A new short book explores ‘storymaking’ as a way of unpacking some of the different capacities that social innovators in the food system of the Western Cape, South Africa, are drawing on in their efforts towards resilience. The social innovators highlighted are Chuma Mgcoyi, Kobus van der Merwe, Loubie Rusch, Zayaan Khan, and Nazeer Sonday (pictured above).
The work by centre researcher Oonsie Biggs with Rika Preiser, Laura Pereira and Megan Lindow from the Centre for Complex Systems in Transition, Stellenbosch University explores what it means to tell stories, and how the stories people tell can enrich our understanding of resilience, particularly in its more subjective, symbolic and value-laden forms.
The booklet highlights the stories of five ‘food innovators’ connected to the Seeds of Good Anthropocenes project, who shared stories of their motivations and efforts to inspire and shape new kinds of politics, values and social-ecological relationships in a food system mired in deep local and global social inequalities and environmental problems, among many other challenges.
The stories were analysed, and three key resilience frames were borrowed from Katrina Brown’s book as lenses through which to explore their linkages to resilience ideas: rootendess (the relationships that hold people within a community, culture, identity and place); resourcefulness (how different kinds of ‘capacities, knowledges, innovation and learning’ can be harnessed to deal with change); and resistance (opening up fertile spaces for change).
In this process, the stories helped to shed light on how and why each food innovator has created and navigated their own particular path towards shaping change within a larger food system, engaging with diverse themes of fighting for social justice and equality; mobilising and empowering youth; cultivating fertile networks of people and ideas; recovering lost food heritages; cultivating an ethic of care and responsibility for the land; and using creativity to challenge and explore perceptions of food.
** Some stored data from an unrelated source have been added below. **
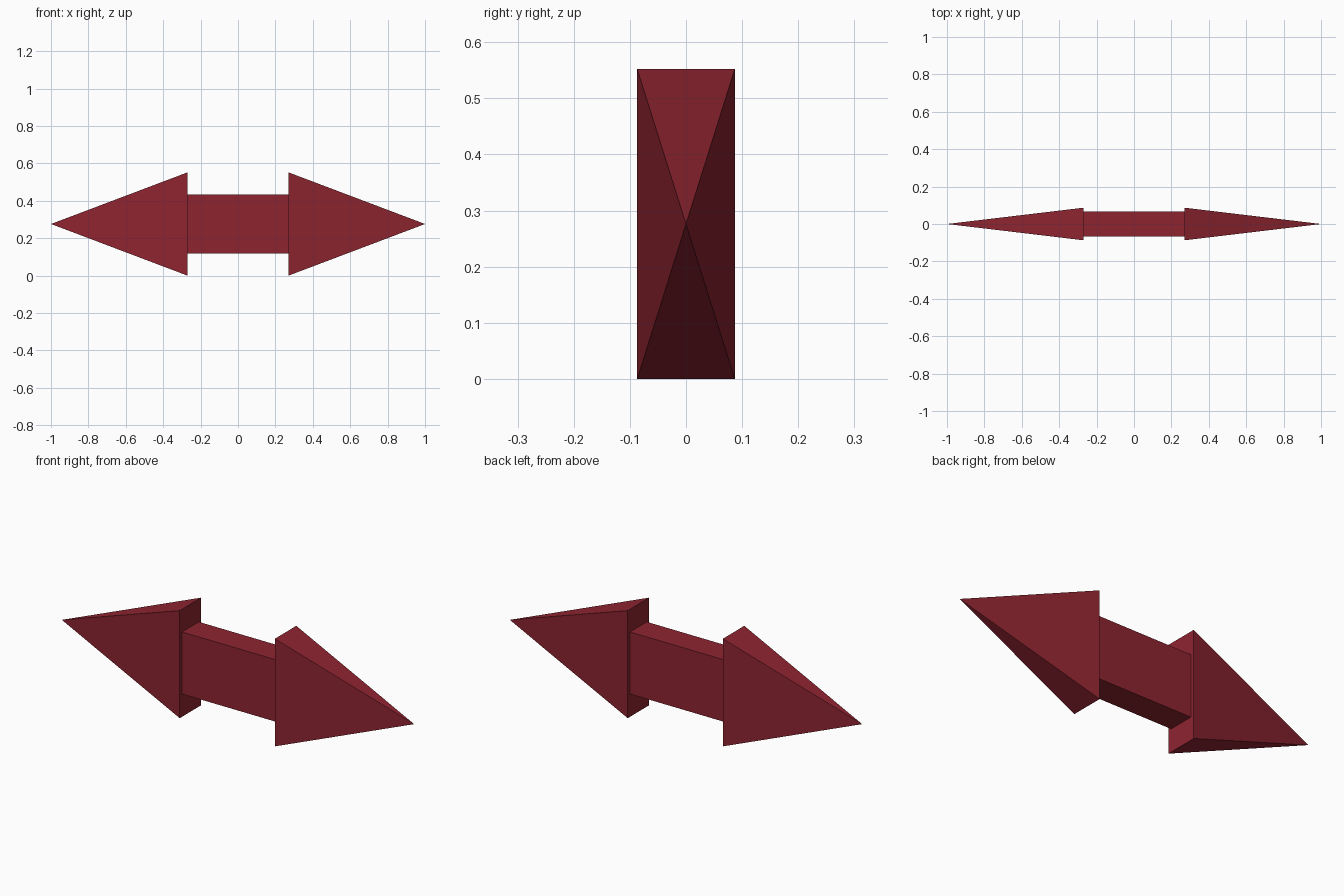
import bpy
import bmesh
from math import pi, sqrt
from mathutils import Matrix

if "Cube" in bpy.data.objects:
    bpy.data.objects.remove(bpy.data.objects["Cube"], do_unlink=True)

MID_Z = 0.276            # height of the long axis
HEAD_START, TIP = 0.27, 1.0

red = bpy.data.materials.new("dark red")
red.use_nodes = True
colour = (0.27, 0.018, 0.03, 1)
red.diffuse_color = colour
red.node_tree.nodes["Principled BSDF"].inputs["Base Color"].default_value = colour


def add_part(name, bm):
    bmesh.ops.recalc_face_normals(bm, faces=bm.faces)
    mesh = bpy.data.meshes.new(name)
    bm.to_mesh(mesh)
    bm.free()
    mesh.materials.append(red)
    obj = bpy.data.objects.new(name, mesh)
    obj.location.z = MID_Z
    bpy.context.collection.objects.link(obj)


def arrow_head(name, side):
    # Four-sided pyramid, turned square and laid on its side
    bm = bmesh.new()
    bmesh.ops.create_cone(bm, cap_ends=True, segments=4, radius1=sqrt(2),
                          radius2=0, depth=TIP - HEAD_START)
    bmesh.ops.remove_doubles(bm, verts=bm.verts, dist=0.0001)
    turn = Matrix.Rotation(side * pi / 2, 4, "Y") @ Matrix.Rotation(pi / 4, 4, "Z")
    place = Matrix.Translation((side * (TIP + HEAD_START) / 2, 0, 0))
    size = Matrix.Diagonal((1, 0.087, MID_Z, 1))
    bm.transform(place @ size @ turn)
    add_part(name, bm)


# Central bar
bar = bmesh.new()
bmesh.ops.create_cube(bar, size=2)
bar.transform(Matrix.Diagonal((HEAD_START, 0.068, 0.159, 1)))
add_part("shaft", bar)

# Pointed ends
arrow_head("left_arrow_head", 1)
arrow_head("right_arrow_head", -1)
The authors’ findings indicate that the storymaking approach may have rich potential for assessing the less tangible aspects of resilience in particular contexts. Storymaking could also be developed as a tool to help communities more purposefully understand and develop their capacities for resilience by interpreting their own stories through resilience frames.
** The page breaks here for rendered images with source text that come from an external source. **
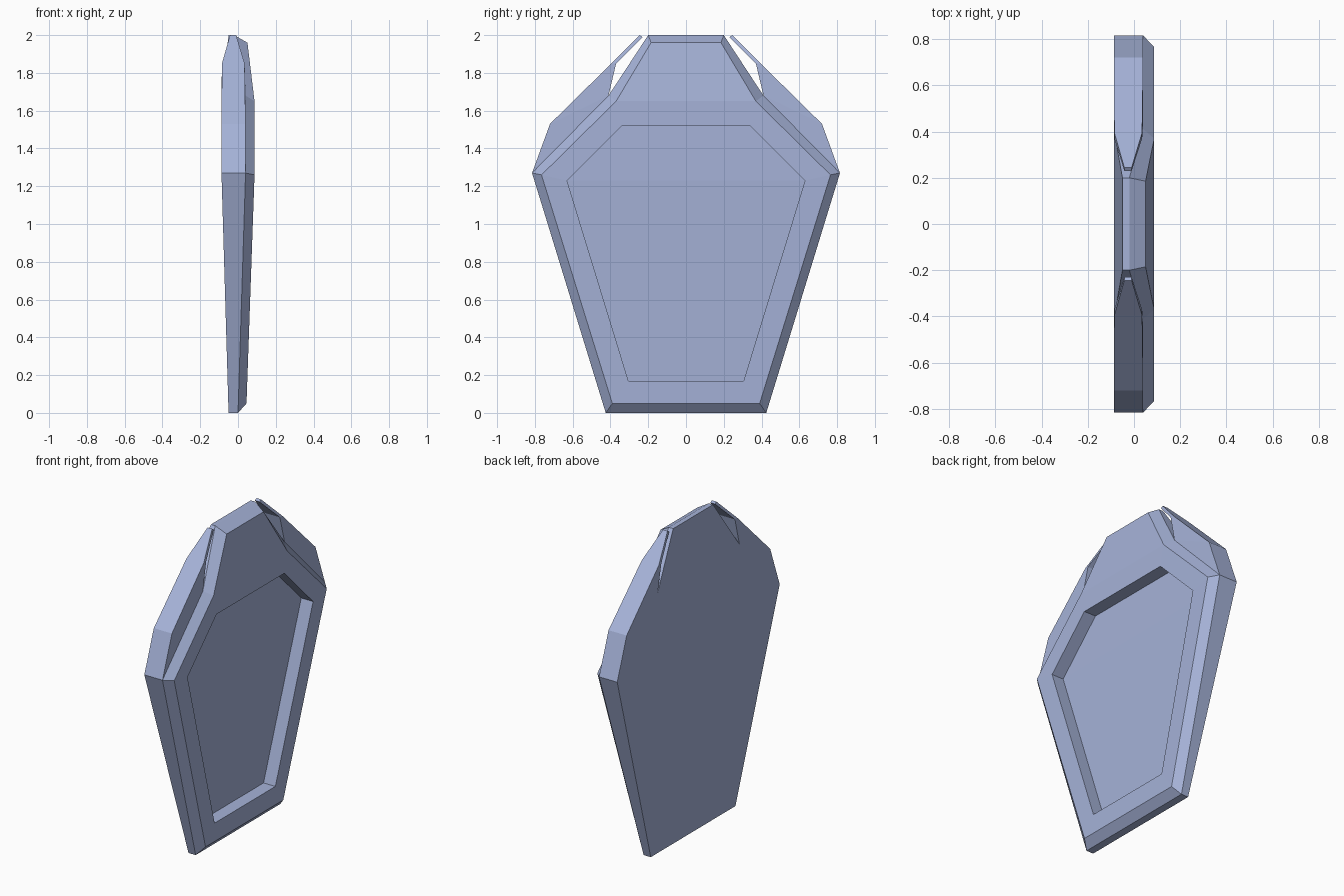
import bpy
import bmesh

if "Cube" in bpy.data.objects:
    bpy.data.objects.remove(bpy.data.objects["Cube"])

steel = bpy.data.materials.new("blue grey steel")
steel.diffuse_color = (0.38, 0.45, 0.69, 1)
steel.use_nodes = True
steel.node_tree.nodes["Principled BSDF"].inputs["Base Color"].default_value = steel.diffuse_color


def build(name, verts, faces):
    """Make a flat-shaded object from points and face index loops."""
    mesh = bpy.data.meshes.new(name)
    mesh.from_pydata(verts, [], faces)
    bm = bmesh.new()
    bm.from_mesh(mesh)
    bmesh.ops.remove_doubles(bm, verts=bm.verts, dist=1e-5)
    bmesh.ops.recalc_face_normals(bm, faces=bm.faces)
    bm.to_mesh(mesh)
    bm.free()
    mesh.materials.append(steel)
    obj = bpy.data.objects.new(name, mesh)
    bpy.context.collection.objects.link(obj)
    return obj


# Half profiles (x, y, z) from bottom to top, one per ring of the shield
back = [(-.05, .425, 0), (-.0875, .815, 1.27), (-.0875, .41, 1.68), (-.05, .20, 2)]
edge = [(0, .425, 0), (.04, .815, 1.27), (.04, .41, 1.68), (-.02, .20, 2)]
face = [(.045, .39, .05), (.0875, .765, 1.26), (.0875, .37, 1.65), (.05, .185, 1.96)]
rim = [(.049, .305, .17), (.0865, .63, 1.23), (.0875, .34, 1.52)]
floor = [(x - .083, y, z) for x, y, z in rim]

verts, faces = [], []


def quad(*pts):
    faces.append(range(len(verts), len(verts) + len(pts)))
    verts.extend(pts)


def flip(p):
    return (p[0], -p[1], p[2])


def across(p, q):
    """Face spanning the width between two mirrored levels."""
    quad(p, q, flip(q), flip(p))


def band(a, b, steps):
    """Strip joining two rings, on both sides."""
    for i in steps:
        pts = (a[i], a[i + 1], b[i + 1], b[i])
        quad(*pts)
        quad(*[flip(p) for p in pts])


# Shield body: back, rim wall, bevel, front border, recessed panel
for i in range(3):
    across(back[i], back[i + 1])
band(back, edge, (0, 2))          # the upper shoulders join the wings
band(edge, face, range(3))
band(face, rim, range(2))
band(rim, floor, range(2))
for a, b in ((back, edge), (edge, face), (face, rim), (rim, floor)):
    across(a[0], b[0])
across(back[3], edge[3])
across(edge[3], face[3])
across(face[3], face[2])
across(face[2], rim[2])
across(rim[2], floor[2])
across(floor[0], floor[1])
across(floor[1], floor[2])
build("shield_body", verts, faces)

# Shoulder wings with pointed tips: y, z, back x, front x
wing = [(.815, 1.27, -.0875, .04), (.72, 1.53, -.0875, .04),
        (.395, 1.85, -.085, .035), (.245, 2.0, -.042, -.01),
        (.23, 1.99, -.042, -.01), (.37, 1.85, -.085, .035),
        (.41, 1.68, -.0875, .04)]
n = len(wing)
for side, name in ((1, "right_wing"), (-1, "left_wing")):
    pts = [(b, side * y, z) for y, z, b, f in wing] + [(f, side * y, z) for y, z, b, f in wing]
    caps = [(0, 1, 6), (1, 2, 5, 6), (2, 3, 4, 5)]
    polys = caps + [tuple(i + n for i in c) for c in caps]
    polys += [(i, i + 1, i + 1 + n, i + n) for i in range(n - 1)]
    build(name, pts, polys)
This short book was developed from a master’s thesis in Sustainable Development completed by Megan Lindow in December 2017. This project contributes to GRAID work on understanding and creating transformative spaces, connecting to the global Seeds of Good Anthropocenes project. Through deep engagements with a few key ‘food innovators,’ new knowledge and methods were developed for gaining insight into some of the underlying values and motivations that may contribute to future positive changes in food systems of the Western Cape, South Africa.